Collected data:

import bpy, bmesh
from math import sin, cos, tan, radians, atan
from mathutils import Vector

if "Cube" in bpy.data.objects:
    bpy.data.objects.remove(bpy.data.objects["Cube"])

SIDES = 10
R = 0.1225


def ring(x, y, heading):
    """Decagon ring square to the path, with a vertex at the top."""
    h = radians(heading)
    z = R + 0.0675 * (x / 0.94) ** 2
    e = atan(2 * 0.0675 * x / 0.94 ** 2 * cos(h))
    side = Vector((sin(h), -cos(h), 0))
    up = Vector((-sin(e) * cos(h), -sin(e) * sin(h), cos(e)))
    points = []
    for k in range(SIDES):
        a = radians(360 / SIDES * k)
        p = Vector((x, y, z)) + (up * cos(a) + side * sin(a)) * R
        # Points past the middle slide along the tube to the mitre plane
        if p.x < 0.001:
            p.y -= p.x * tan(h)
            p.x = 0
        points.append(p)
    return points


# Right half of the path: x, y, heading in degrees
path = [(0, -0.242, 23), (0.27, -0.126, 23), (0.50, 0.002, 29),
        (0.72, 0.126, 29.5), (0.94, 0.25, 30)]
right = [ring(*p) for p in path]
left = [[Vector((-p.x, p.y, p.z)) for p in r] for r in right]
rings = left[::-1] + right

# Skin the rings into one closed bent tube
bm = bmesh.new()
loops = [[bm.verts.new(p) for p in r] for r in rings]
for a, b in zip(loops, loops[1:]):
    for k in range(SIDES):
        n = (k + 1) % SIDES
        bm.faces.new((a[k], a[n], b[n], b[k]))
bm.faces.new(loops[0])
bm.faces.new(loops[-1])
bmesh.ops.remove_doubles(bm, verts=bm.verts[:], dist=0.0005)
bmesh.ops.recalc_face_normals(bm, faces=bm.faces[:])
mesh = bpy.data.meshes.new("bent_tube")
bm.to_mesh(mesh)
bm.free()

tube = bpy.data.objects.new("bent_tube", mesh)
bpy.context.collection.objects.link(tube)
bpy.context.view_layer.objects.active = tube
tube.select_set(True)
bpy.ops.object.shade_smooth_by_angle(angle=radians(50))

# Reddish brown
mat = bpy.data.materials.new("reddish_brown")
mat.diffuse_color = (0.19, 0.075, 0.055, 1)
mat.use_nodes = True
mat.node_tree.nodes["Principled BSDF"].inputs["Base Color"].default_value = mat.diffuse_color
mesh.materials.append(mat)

**DIRECTIONS FOR THIS TASK**
Find every line above that contains the word "True", and return each one.

**RESULT OF THIS TASK**
tube.select_set(True)
mat.use_nodes = True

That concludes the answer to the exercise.